Just when you thought you’d outsmarted the system lying to Ceasar.
First the questions:
- Standard mileage rate or
- Actual costs
Next, the entity question:
- Self employed or
- LLC or S Corp or C Corp
- Using GPS app log ?
- Paper log ?
- If corp titled, is there mixed pers/bus use ?
Well here you go:
(Good advise for the rest of us too)……
Things You Must Have If You Opt Out
If you are going to opt out, there are some things you must do for the rest of your life from a common sense perspective to make sure you and your family are taken care of. They are things you should be doing anyway, but you definitely should not opt out without having these things in place. Otherwise, you’re signing up for major risks that are just not worth taking.
- Term life insurance—You must have a level term policy that covers about 10 times your income. (That’s the average amount, but check with a professional who will take factors like age, income and specific aspects into consideration.) That way, if something happens to you, your family will be taken care of. If you die with children under 18, they would receive a Social Security check, so you’ve got to have a life insurance policy in place if you’re going to opt out, and you must keep it—period—because Social Security is not going to be there for your family to count on.
- Long-term disability insurance—If you become disabled and have opted out, you will not receive anything from the S.S.I. at all. Do not opt out without having a good long-term disability policy in place. Once you have it, keep it!
- Retirement savings – a 403(b) and Roth IRA—You will not be receiving a Social Security check at retirement if you opt out. So what?! If you take the thousands and thousands of dollars you’d be paying into Social Security and put that into a Roth IRA in a good growth stock mutual fund, you’ll retire with dignity times 20!
- Long-Term Care Insurance—Dave recommends long-term care insurance the day you turn 60. So if that’s you, add that to your list of must-have coverages!
Affordable Care Act changes for individuals
The individual mandate penalty increases to the higher of 2 percent of yearly household income or $325 person per year, with a maximum penalty per family for those using this method of $975.
New forms to contend with
The Form 1095-B and Form 1095-C, which were optional for calendar year 2014, must be filed by any person that provides minimum essential coverage to an individual
Also, taxpayers must receive a payee statement (1098-T) before they can claim an American Opportunity, Hope, or Lifetime Learning Credit or take the deduction for qualified tuition and related expenses
These are always great annual reads – especially for those just setting up households or those making a later in life relocation.
PS, Ask us about free relocation screening.
Most contractors / small business owners think of LLC or S-Corp as the only way to go because of ‘double taxation’. But ‘qualified dividends’ – which is most – get a 0% long term capital gains break if you are in the 10% or 15% bracket.

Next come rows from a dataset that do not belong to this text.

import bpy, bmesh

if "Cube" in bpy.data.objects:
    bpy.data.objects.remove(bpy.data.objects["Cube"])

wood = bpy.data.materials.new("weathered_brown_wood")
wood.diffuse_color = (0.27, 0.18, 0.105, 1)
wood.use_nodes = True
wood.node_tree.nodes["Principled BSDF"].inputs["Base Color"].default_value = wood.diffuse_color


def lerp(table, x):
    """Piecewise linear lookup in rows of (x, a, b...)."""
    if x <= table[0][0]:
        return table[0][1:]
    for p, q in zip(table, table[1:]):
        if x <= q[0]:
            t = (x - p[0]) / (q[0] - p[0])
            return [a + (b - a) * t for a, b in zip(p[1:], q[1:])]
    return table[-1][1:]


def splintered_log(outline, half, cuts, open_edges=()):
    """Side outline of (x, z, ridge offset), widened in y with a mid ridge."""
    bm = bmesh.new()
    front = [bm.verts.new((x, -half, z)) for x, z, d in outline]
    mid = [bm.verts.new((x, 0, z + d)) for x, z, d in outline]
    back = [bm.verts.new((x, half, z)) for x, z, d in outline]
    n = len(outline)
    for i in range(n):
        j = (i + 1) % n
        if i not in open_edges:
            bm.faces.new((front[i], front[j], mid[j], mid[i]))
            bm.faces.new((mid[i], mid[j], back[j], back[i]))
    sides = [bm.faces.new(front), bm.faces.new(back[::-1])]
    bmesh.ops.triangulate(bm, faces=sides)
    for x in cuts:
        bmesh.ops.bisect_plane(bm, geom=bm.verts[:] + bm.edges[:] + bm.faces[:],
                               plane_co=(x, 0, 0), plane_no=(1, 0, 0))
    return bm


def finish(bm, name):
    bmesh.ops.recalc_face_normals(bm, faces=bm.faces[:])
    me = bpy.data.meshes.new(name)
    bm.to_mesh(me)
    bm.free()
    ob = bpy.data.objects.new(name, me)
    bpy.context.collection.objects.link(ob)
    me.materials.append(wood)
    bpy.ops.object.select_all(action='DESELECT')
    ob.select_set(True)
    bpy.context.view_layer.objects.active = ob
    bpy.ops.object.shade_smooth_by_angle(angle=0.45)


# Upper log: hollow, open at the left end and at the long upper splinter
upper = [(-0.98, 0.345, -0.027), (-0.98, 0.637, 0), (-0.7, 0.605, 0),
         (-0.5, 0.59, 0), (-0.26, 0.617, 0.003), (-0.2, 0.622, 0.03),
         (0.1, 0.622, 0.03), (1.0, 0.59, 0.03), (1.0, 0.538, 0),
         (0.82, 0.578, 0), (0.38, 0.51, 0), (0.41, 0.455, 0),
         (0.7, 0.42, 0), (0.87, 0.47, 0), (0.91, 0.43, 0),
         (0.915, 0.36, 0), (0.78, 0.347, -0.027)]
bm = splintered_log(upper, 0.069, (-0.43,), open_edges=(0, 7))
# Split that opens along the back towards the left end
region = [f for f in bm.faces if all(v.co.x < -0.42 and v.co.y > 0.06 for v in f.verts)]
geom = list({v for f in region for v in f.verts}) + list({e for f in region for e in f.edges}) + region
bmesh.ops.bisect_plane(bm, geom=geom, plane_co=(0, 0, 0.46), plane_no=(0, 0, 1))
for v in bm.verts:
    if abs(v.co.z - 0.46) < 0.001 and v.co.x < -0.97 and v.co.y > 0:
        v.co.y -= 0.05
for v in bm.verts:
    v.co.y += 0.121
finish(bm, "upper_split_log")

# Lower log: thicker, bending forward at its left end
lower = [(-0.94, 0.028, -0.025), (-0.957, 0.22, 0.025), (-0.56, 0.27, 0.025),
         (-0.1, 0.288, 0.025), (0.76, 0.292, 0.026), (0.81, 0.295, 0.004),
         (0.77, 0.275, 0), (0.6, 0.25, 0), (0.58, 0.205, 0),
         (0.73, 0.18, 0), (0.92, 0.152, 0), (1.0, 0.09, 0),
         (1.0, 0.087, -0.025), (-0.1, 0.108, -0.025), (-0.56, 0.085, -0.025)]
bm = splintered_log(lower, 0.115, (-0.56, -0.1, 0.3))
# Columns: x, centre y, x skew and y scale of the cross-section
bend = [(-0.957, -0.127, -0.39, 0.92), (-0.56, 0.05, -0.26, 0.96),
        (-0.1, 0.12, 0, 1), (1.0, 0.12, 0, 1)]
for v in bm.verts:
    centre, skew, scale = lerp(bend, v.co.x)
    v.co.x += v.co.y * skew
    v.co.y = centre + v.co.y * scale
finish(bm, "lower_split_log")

Contact me for more information if you are you’re own boss.
IRS estimates that 17 percent of taxes owed were not paid, leaving $450 billion underpayment more
( i.e. …. hold on to your wallets and document everything ! )